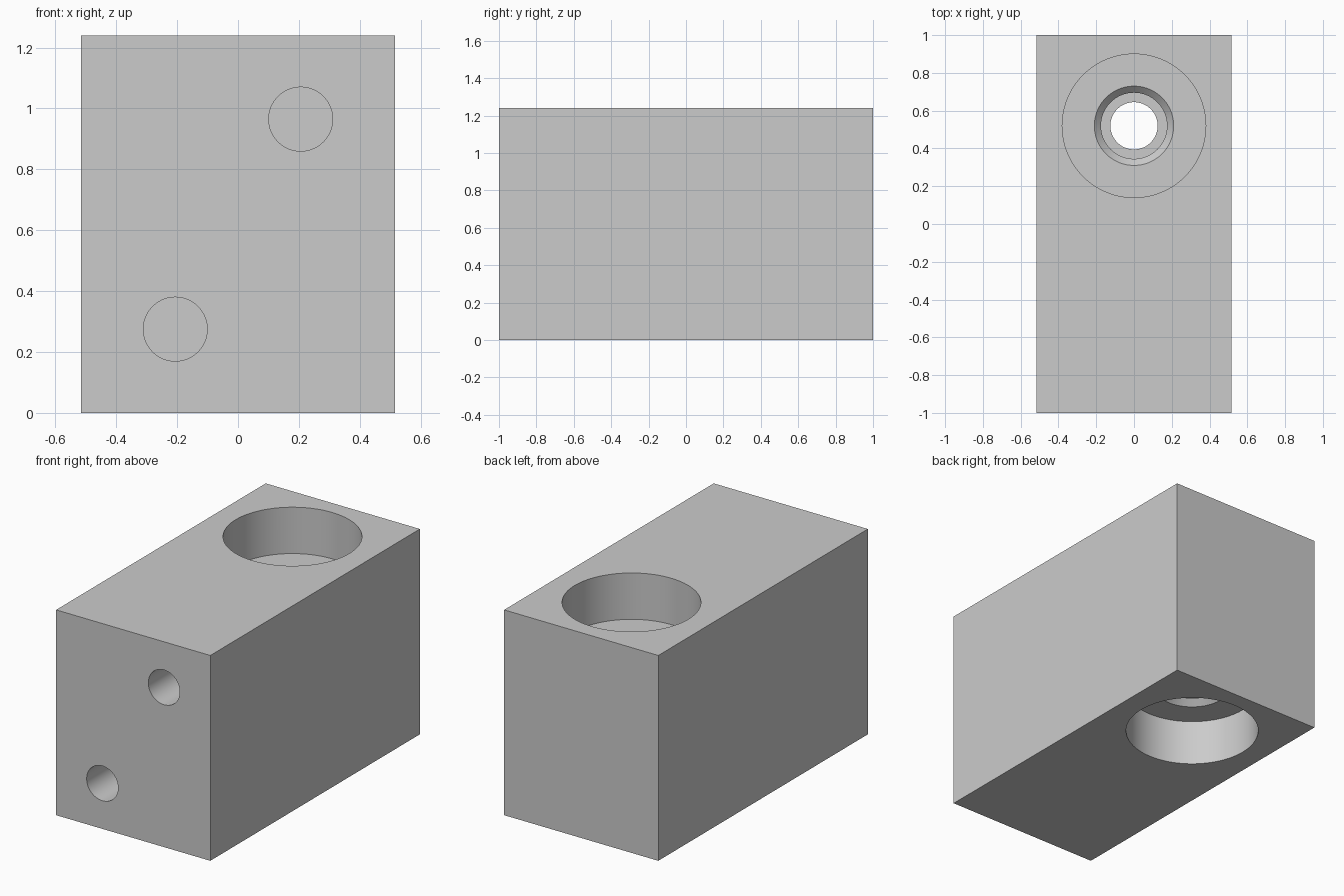
import bpy, bmesh, math
from mathutils import Matrix, Vector

cube = bpy.data.objects.get("Cube")
if cube:
    bpy.data.objects.remove(cube, do_unlink=True)

WIDTH, LENGTH, HEIGHT = 1.03, 2.0, 1.24
BORE_Y = 0.52
SEGMENTS = 96

grey = bpy.data.materials.new("machined grey")
grey.use_nodes = True
grey.diffuse_color = (0.6, 0.6, 0.6, 1)
grey.node_tree.nodes["Principled BSDF"].inputs["Base Color"].default_value = (0.6, 0.6, 0.6, 1)


def add_object(name, bm):
    bmesh.ops.recalc_face_normals(bm, faces=bm.faces)
    mesh = bpy.data.meshes.new(name)
    bm.to_mesh(mesh)
    bm.free()
    mesh.materials.append(grey)
    obj = bpy.data.objects.new(name, mesh)
    bpy.context.collection.objects.link(obj)
    return obj


def turned_cutter(name, profile, matrix):
    """Solid of revolution about z from (radius, height) pairs, capped at both ends."""
    bm = bmesh.new()
    rings = []
    for radius, z in profile:
        angles = [math.tau * i / SEGMENTS for i in range(SEGMENTS)]
        rings.append([bm.verts.new((radius * math.cos(a), radius * math.sin(a), z)) for a in angles])
    for low, high in zip(rings, rings[1:]):
        for i in range(SEGMENTS):
            j = (i + 1) % SEGMENTS
            bm.faces.new((low[i], low[j], high[j], high[i]))
    bm.faces.new(rings[0][::-1])
    bm.faces.new(rings[-1])
    bm.transform(matrix)
    obj = add_object(name, bm)
    obj.hide_render = True
    return obj


# Rectangular body
bm = bmesh.new()
bmesh.ops.create_cube(bm, size=1)
bm.transform(Matrix.Translation((0, 0, HEIGHT / 2)) @ Matrix.Diagonal((WIDTH, LENGTH, HEIGHT, 1)))
block = add_object("drilled_block", bm)

# Stepped through bore: counterbore, chamfer, port and narrow passage, mirrored about mid height
half = [(0.38, -0.1), (0.38, 0.28), (0.21, 0.28), (0.175, 0.315), (0.175, 0.48), (0.125, 0.48)]
profile = half + [(r, HEIGHT - z) for r, z in reversed(half)]
cutters = [turned_cutter("bore_cutter", profile, Matrix.Translation((0, BORE_Y, 0)))]

# Two blind holes in the front face, diagonally opposite
for name, side in (("upper_hole_cutter", 1), ("lower_hole_cutter", -1)):
    place = Matrix.Translation((0.206 * side, -LENGTH / 2, HEIGHT / 2 + 0.345 * side))
    turn = Matrix.Rotation(-math.pi / 2, 4, "X")
    cutters.append(turned_cutter(name, [(0.105, -0.1), (0.105, 0.6)], place @ turn))

for cutter in cutters:
    mod = block.modifiers.new(cutter.name, "BOOLEAN")
    mod.operation = "DIFFERENCE"
    mod.solver = "EXACT"
    mod.object = cutter

# Bake the cuts and drop the cutters
depsgraph = bpy.context.evaluated_depsgraph_get()
result = bpy.data.meshes.new_from_object(block.evaluated_get(depsgraph))
block.modifiers.clear()
block.data = result
for cutter in cutters:
    bpy.data.objects.remove(cutter, do_unlink=True)

# Smooth bore walls with crisp edges
bpy.ops.object.select_all(action="DESELECT")
block.select_set(True)
bpy.context.view_layer.objects.active = block
bpy.ops.object.shade_smooth_by_angle(angle=math.radians(30))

○ ○ ○ ○

> BRIEF:
Set down only the lines above that fall between the line holding "WIDTH, LENGTH, HEIGHT = 1.03, 2.0, 1.24" and the line holding "# Rectangular body", inclusive, keeping each exact.

> ANSWER TO THE PROBLEM:
WIDTH, LENGTH, HEIGHT = 1.03, 2.0, 1.24
BORE_Y = 0.52
SEGMENTS = 96

grey = bpy.data.materials.new("machined grey")
grey.use_nodes = True
grey.diffuse_color = (0.6, 0.6, 0.6, 1)
grey.node_tree.nodes["Principled BSDF"].inputs["Base Color"].default_value = (0.6, 0.6, 0.6, 1)


def add_object(name, bm):
    bmesh.ops.recalc_face_normals(bm, faces=bm.faces)
    mesh = bpy.data.meshes.new(name)
    bm.to_mesh(mesh)
    bm.free()
    mesh.materials.append(grey)
    obj = bpy.data.objects.new(name, mesh)
    bpy.context.collection.objects.link(obj)
    return obj


def turned_cutter(name, profile, matrix):
    """Solid of revolution about z from (radius, height) pairs, capped at both ends."""
    bm = bmesh.new()
    rings = []
    for radius, z in profile:
        angles = [math.tau * i / SEGMENTS for i in range(SEGMENTS)]
        rings.append([bm.verts.new((radius * math.cos(a), radius * math.sin(a), z)) for a in angles])
    for low, high in zip(rings, rings[1:]):
        for i in range(SEGMENTS):
            j = (i + 1) % SEGMENTS
            bm.faces.new((low[i], low[j], high[j], high[i]))
    bm.faces.new(rings[0][::-1])
    bm.faces.new(rings[-1])
    bm.transform(matrix)
    obj = add_object(name, bm)
    obj.hide_render = True
    return obj


# Rectangular body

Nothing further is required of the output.